The other excursion crossed the 6 km long bridge to the island of Öland. We saw charming windmills and numerous flowers including delicate orchids. The ruins of castle Bornholm was a highlight for the history lovers while for those who like art, the culmination of the tour was a visit of the Vida-Museum. This composition of glass, concrete and wood is embedded in wonderful landscape and contains paintings, ceramics and impressive glass sculptures.

The plain, simple and sober forms and lines encountered during these last excursions and also in the wooden houses of Kalmar pose a strong contrast to the opulent buildings of St Petersburg. But they help us to come back to our own time and reality and make a perfect finale for this great and intense voyage.

Monday, 20 May 2013

Skål Stallhagen!

Does it matter that the Åland islands and their capital Mariehamn had disappeared in the fog? No! We spent a marvelous time in the small town. Ålands are very special, because they are an autonomy territory in Finland with their own laws and a different tax-system.
Although they belong to the EU they are a tax-free area. A good reason for all the travelers, nearly one million passengers arrive every day by ferry from Turku, Helsinki, Stockholm and Tallinn. That’s important for the economy besides agriculture. But we are talking about islands and therefor the sea and the navigation are the center of the life on Ålands. Close to the berth of Fram lies the famous museum ship “Pommern”. The most important ships owner of sailing merchant barques, Gustaf Erikson, bought the windjammer in 1923.

Ships are very important in Mariahamn also as a shipwreck. The brewer Christian Ekström found a 200 years old bottle of champagne in a shipwreck, today the highlight of his brewery, of course besides his tasteful beer. He brews four different kinds of the special Stallhagen beer and we could taste them all.
Although we started our other excursions by bus and by bike in the foggy morning, we could enjoy the beautiful landscape three hours later. Spring on the Ålands means a concert of the birds, colorful flowers in the meadows, the light green leaves and nesting birds on the lakes.
The summerhouses are close to the sea hidden by trees. The islands are flat and the highest point is just 104 m above sea level. Good for the bikers!
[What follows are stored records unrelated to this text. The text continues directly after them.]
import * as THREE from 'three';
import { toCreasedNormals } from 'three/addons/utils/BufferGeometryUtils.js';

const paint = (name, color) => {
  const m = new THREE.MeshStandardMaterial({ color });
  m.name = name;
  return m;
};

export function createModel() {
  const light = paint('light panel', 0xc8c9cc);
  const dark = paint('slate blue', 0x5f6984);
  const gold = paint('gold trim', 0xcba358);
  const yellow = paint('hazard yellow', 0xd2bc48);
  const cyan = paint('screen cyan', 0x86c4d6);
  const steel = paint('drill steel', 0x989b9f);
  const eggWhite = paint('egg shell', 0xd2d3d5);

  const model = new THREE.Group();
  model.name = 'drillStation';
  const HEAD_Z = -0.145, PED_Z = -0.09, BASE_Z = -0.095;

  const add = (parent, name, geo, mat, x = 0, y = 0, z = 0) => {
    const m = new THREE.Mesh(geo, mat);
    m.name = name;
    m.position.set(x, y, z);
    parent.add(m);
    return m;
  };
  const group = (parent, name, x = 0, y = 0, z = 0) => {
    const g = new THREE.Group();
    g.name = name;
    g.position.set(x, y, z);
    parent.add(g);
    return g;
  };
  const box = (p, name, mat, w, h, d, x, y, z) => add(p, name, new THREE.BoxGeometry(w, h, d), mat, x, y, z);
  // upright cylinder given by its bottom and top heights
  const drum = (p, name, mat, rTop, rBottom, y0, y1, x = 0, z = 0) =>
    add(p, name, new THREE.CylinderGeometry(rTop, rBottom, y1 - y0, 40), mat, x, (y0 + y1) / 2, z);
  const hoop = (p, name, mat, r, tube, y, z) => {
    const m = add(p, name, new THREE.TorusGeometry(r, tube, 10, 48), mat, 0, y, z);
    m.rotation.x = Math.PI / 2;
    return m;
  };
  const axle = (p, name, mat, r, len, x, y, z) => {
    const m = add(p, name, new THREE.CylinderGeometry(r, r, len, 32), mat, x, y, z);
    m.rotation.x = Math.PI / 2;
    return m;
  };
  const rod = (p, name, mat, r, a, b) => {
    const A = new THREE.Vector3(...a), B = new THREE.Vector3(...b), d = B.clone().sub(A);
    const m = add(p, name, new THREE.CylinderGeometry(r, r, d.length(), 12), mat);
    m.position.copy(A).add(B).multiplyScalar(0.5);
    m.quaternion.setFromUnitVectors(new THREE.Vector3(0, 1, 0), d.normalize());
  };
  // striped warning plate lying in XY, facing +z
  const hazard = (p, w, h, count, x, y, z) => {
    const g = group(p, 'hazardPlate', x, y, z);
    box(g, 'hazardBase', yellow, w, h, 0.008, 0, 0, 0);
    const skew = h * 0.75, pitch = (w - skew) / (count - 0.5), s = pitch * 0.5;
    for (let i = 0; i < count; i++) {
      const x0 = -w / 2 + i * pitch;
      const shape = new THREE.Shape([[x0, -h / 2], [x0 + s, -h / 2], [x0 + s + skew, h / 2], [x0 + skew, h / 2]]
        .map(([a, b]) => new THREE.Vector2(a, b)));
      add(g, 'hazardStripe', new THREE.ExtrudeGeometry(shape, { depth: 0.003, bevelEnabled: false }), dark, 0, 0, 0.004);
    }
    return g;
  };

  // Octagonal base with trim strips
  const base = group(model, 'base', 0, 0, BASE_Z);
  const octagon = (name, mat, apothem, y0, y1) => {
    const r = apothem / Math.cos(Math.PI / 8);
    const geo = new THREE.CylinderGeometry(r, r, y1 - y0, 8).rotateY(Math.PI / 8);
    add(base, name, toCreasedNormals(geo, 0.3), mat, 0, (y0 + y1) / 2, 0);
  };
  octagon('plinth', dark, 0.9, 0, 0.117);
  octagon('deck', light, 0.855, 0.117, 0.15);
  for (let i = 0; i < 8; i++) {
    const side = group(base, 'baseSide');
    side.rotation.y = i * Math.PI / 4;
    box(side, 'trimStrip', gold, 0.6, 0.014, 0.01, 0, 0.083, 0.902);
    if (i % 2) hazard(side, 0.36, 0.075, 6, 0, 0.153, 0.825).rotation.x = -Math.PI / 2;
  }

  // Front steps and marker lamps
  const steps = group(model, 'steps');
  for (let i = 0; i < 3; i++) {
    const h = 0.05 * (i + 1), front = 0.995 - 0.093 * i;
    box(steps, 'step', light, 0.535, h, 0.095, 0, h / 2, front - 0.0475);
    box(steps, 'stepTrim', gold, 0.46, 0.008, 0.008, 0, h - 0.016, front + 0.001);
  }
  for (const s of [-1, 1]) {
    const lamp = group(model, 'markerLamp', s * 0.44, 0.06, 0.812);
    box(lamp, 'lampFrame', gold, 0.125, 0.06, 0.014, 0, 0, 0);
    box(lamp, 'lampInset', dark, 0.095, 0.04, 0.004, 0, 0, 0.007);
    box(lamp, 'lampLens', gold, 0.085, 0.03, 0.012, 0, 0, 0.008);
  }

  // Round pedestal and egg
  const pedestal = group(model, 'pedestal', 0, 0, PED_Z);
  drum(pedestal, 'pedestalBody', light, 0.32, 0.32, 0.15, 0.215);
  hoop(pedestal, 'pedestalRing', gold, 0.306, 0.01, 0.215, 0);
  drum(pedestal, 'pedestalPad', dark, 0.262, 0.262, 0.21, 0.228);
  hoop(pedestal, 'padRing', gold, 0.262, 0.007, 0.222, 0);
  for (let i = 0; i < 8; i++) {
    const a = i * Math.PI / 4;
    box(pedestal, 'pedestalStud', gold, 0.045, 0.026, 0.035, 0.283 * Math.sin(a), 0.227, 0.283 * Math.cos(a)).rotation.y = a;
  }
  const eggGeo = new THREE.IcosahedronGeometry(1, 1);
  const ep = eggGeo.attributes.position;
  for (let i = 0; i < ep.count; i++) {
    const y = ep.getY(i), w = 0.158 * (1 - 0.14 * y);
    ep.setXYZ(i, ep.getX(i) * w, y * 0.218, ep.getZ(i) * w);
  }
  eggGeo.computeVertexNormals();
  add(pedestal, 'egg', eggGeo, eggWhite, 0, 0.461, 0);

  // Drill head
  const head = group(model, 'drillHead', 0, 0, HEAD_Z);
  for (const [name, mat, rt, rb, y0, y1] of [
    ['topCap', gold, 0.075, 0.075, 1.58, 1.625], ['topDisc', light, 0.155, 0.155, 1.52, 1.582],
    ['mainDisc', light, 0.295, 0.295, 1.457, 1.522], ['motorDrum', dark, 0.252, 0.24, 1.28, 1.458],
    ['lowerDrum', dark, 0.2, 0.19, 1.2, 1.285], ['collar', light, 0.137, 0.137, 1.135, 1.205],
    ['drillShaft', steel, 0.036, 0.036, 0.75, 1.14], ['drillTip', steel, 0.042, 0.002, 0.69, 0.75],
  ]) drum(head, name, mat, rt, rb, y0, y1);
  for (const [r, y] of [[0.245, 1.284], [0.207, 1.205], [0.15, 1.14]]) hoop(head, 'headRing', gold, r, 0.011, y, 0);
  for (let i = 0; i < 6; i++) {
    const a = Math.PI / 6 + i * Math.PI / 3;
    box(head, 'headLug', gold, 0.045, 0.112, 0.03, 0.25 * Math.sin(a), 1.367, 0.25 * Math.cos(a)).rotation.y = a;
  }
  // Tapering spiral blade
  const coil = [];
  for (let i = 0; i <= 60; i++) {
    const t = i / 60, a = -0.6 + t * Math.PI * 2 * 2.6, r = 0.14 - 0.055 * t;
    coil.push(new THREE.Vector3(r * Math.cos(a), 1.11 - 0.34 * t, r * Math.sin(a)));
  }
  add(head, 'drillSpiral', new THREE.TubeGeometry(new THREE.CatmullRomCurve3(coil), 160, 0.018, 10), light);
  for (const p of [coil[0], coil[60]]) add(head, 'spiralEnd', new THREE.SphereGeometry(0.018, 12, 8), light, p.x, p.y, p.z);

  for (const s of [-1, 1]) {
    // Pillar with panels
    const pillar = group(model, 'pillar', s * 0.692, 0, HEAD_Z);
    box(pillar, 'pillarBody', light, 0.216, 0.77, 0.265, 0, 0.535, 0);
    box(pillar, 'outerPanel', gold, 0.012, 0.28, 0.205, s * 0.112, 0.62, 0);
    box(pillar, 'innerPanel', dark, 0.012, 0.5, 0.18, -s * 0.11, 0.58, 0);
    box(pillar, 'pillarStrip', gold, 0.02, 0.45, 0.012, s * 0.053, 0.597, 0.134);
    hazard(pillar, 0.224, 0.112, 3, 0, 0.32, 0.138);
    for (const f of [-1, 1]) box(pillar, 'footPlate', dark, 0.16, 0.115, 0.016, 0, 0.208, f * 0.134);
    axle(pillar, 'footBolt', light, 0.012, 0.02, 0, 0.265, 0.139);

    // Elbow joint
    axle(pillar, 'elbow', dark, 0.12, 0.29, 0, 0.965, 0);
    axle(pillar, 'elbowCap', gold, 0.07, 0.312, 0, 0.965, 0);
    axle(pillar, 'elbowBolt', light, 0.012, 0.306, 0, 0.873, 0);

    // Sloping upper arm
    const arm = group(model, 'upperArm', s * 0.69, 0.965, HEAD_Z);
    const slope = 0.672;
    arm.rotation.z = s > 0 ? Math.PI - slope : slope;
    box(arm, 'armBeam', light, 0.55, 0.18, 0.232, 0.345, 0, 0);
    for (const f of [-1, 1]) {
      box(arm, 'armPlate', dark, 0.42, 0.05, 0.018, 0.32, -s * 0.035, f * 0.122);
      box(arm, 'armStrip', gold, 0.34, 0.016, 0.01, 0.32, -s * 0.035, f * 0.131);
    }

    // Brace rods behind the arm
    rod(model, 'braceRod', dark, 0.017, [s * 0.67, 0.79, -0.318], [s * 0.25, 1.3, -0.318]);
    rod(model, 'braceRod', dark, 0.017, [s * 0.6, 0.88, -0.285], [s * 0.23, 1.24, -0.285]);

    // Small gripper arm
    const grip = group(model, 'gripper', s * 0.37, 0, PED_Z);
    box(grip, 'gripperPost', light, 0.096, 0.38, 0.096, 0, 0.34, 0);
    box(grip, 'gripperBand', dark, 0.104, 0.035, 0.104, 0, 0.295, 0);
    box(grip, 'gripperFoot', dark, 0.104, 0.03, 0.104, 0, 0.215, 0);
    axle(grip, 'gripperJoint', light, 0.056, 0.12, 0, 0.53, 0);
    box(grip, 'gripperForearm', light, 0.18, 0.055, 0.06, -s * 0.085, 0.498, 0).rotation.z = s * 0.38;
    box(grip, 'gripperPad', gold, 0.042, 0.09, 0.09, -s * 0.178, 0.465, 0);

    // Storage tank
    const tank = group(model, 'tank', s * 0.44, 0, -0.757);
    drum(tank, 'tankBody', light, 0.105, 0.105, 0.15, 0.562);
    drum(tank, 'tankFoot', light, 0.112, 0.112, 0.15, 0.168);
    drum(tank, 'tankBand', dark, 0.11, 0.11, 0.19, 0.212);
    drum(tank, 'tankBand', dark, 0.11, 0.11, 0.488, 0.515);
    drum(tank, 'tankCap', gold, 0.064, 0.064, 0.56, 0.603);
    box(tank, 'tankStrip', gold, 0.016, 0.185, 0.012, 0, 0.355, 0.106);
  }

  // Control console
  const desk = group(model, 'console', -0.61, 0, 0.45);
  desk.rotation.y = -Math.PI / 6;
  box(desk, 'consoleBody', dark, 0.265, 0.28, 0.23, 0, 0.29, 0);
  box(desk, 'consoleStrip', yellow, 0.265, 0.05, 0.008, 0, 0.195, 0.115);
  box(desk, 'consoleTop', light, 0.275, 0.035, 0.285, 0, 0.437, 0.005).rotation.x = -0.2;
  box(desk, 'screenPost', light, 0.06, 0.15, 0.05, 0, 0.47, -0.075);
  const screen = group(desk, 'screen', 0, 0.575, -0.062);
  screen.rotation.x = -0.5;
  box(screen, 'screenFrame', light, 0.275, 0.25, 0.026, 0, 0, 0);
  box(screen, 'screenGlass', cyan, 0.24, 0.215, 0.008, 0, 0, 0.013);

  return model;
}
Looking back in the history we stopped on our historical trip at the open air museum Karlsgården with the Castle Kastelholm from the 14th century. After visiting the St. John’s church in Sund we finally drove to the ruins of Bomarsund, a former fortress built by the Russians in 1854.

We left the lovely town in the afternoon to Kalmar and Öland.